Perhaps you would have a different perspective if you challenged yourself and stepped foot out of your classroom at UGA and into real life for a while.With a wife, mortgage, car payment, kids in public schools, a mom and mother-in-law who need my financial assistance, and a backyard to finish mowing today -- I got your real life right here.

I don't doubt many who attended the "tea parties" were there honestly, but Fox News has no business being a part of this. Cover it, yeah. But the network is quickly finding itself so marginalized in the national debate that it risks no longer mattering except for a few crazies. That's not the GOP I want.

Concerned Citizen said...

Yeah, perhaps the 'real life' jab was a bit out of line. But will you agree that your view of current events is significantly different from someone outside of academia?

Why focus on Fox. Do you honestly believe that other media are more balanced. CNN, MSNBC, The New York Times - they all exhibit a bias beyond 'reporting' news. They are attempting to drive the news and by extension public opinion.

Perhaps it would help if I was the one in your class… ;-)

Hollander said...

No problem. I'm just bitter about having to spend a nice afternoon mowing my stupid yard -- after I finish cleaning limbs from our recent storm.

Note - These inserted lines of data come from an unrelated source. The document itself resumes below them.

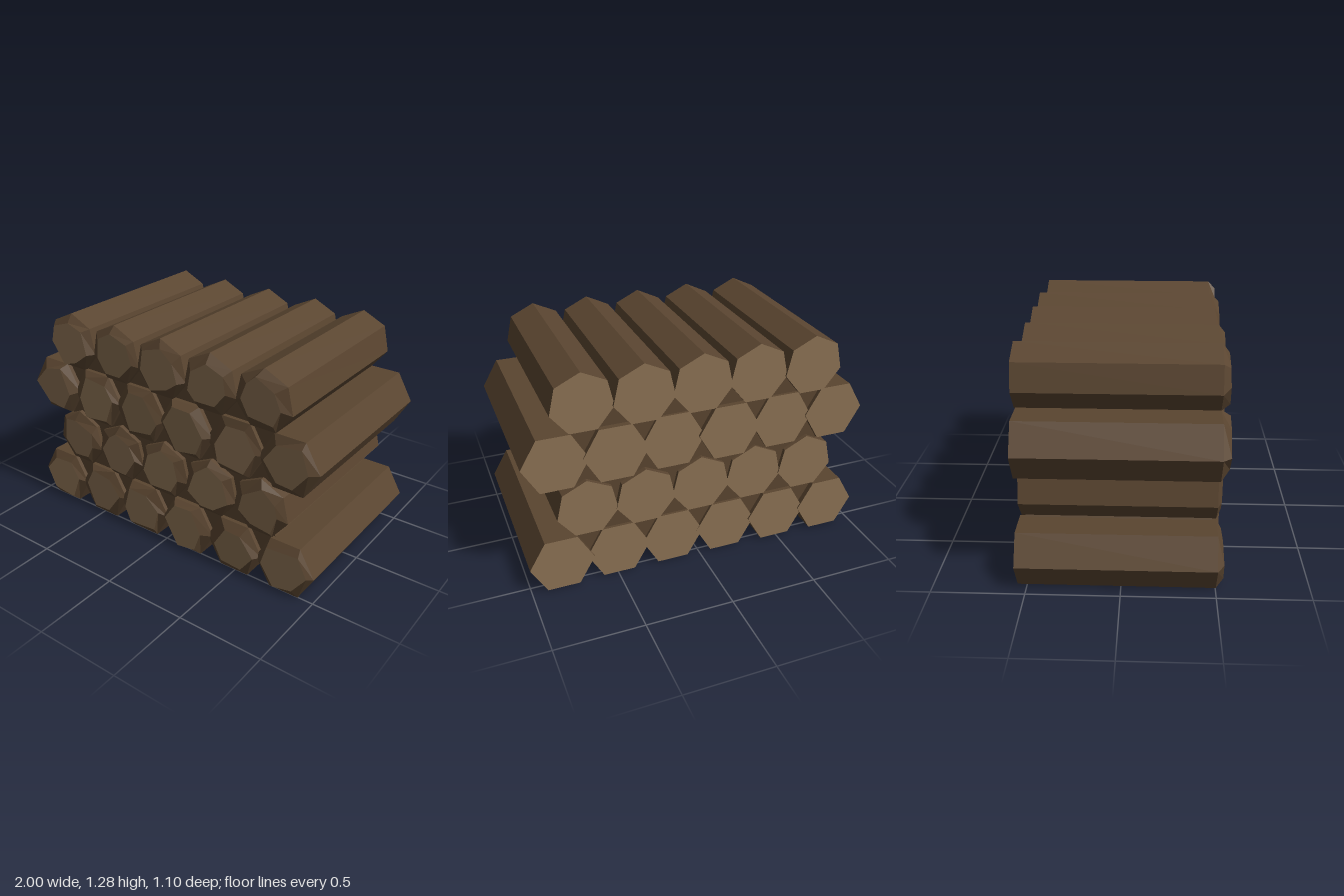
import * as THREE from 'three';

const bark = new THREE.MeshStandardMaterial({ color: 0x5a4530, flatShading: true });
bark.name = 'bark';
const wood = new THREE.MeshStandardMaterial({ color: 0x8b7153, flatShading: true });
wood.name = 'cutWood';

// Small seeded generator, -1..1
let seed = 11;
const rand = () => {
  seed = (seed * 16807) % 2147483647;
  return (seed / 2147483647) * 2 - 1;
};

const meshFrom = (points, material, name) => {
  const geometry = new THREE.BufferGeometry().setFromPoints(points);
  geometry.computeVertexNormals();
  const mesh = new THREE.Mesh(geometry, material);
  mesh.name = name;
  return mesh;
};

// Side strip between two rings; rings run anticlockwise seen from +z
const strip = (back, front) => back.flatMap((a, i) => {
  const j = (i + 1) % back.length;
  return [a, back[j], front[j], a, front[j], front[i]];
});

// Flat fan over a ring
const fan = (ring, flip) => {
  const out = [];
  for (let i = 1; i < ring.length - 1; i++) {
    out.push(ring[0], ring[flip ? i + 1 : i], ring[flip ? i : i + 1]);
  }
  return out;
};

// One log: straight bark, a rough chopped bevel in front, a clean cut behind
function makeLog(sides, radius, start) {
  const log = new THREE.Group();
  const backZ = -0.543 + 0.009 * rand();
  const capZ = 0.537 + 0.012 * rand();
  const tiltX = 0.05 * rand();
  const tiltY = 0.05 * rand();
  const ring = (z) => Array.from({ length: sides }, (_, i) => {
    const a = start + (i / sides) * Math.PI * 2;
    return new THREE.Vector3(Math.cos(a) * radius, Math.sin(a) * radius, z);
  });
  const back = ring(backZ);
  const rim = ring(0.503);
  const cap = rim.map((p) => {
    const a = Math.atan2(p.y, p.x) + 0.2 * rand();
    const r = radius * (0.74 + 0.1 * rand());
    const x = Math.cos(a) * r;
    const y = Math.sin(a) * r;
    return new THREE.Vector3(x, y, capZ + x * tiltX + y * tiltY);
  });
  log.add(
    meshFrom([...strip(back, rim), ...strip(rim, cap)], bark, 'logBark'),
    meshFrom(fan(cap, false), wood, 'choppedEnd'),
    meshFrom(fan(back, true), wood, 'sawnEnd'),
  );
  return log;
}

export function createModel() {
  const model = new THREE.Group();
  model.name = 'logStack';

  // Rows from the ground up: wide rows of six-sided logs, narrow rows of seven-sided ones
  const rows = [
    { count: 6, y: 0.16, sides: 6, radius: 0.182, start: 0 },
    { count: 5, y: 0.481, sides: 7, radius: 0.175, start: Math.PI / 2 },
    { count: 6, y: 0.792, sides: 6, radius: 0.182, start: 0 },
    { count: 5, y: 1.105, sides: 7, radius: 0.175, start: Math.PI / 2 },
  ];
  rows.forEach(({ count, y, sides, radius, start }, r) => {
    for (let i = 0; i < count; i++) {
      const log = makeLog(sides, radius, start);
      log.position.set((i - (count - 1) / 2) * (count === 6 ? 0.327 : 0.329), y, 0);
      log.name = `log${r + 1}_${i + 1}`;
      model.add(log);
    }
  });

  // Dark core closing the gaps between the logs
  const right = [[0.82, 0.16], [0.66, 0.48], [0.82, 0.79], [0.66, 1.07]];
  const outline = [...right, ...right.map(([x, y]) => [-x, y]).reverse()];
  const shape = new THREE.Shape(outline.map(([x, y]) => new THREE.Vector2(x, y)));
  const core = new THREE.Mesh(
    new THREE.ExtrudeGeometry(shape, { depth: 1.0, bevelEnabled: false }), bark);
  core.position.z = -0.52;
  core.name = 'gapFiller';
  model.add(core);

  return model;
}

Fox talks about the news more than it reports the news. That's brilliant from a marketing standpoint, but journalistically it's not even in the ballpark of even CNN, which isn't what it used to be. The NYTimes breaks stories every day that others follow; they put people all over the world, at great expense and danger, and simply put no one does it better except in some areas, the Wall Street Journal or perhaps The Financial Times.MSNBC is as loonie to the left as Fox is wacko to the right. Olbermann scares me.

The news audience has shrunk. It's smaller, more partisan and ideological, because most Americans locate themselves somewhere in the middle and find all this silliness, well, er, silly. They've tuned out. CNN at least struggles to not be a mouthpiece for one party, to put guys like Lou Dobbs on, to not set up straw men like Hannity and knock 'em down with a feather, and it's not sponsoring a set of rallies that is GOP-in-no-disguise.

So my main thesis remains unchanged, that Fox risks becoming irrelevant in the coming policy debate. I'm hoping the GOP doesn't do the same.

Concerned Citizen said...

I find them both wanting in ture journalism, but Fox reports (or presents) topics that I find speaks to my own thoughts and positions. Hannity is an entainer first and foremost, but again tends to speak to my positions. Fox may become irrelevent, but only if the left learns to listen to the folks who are actually paying the taxes to support the kept population the left targets for support. I will stop by from time to time and see what is on your mind. I enjoy the exchange. Not tomorrow though, I have to cut the grass and do a bit of maintenance on the cars.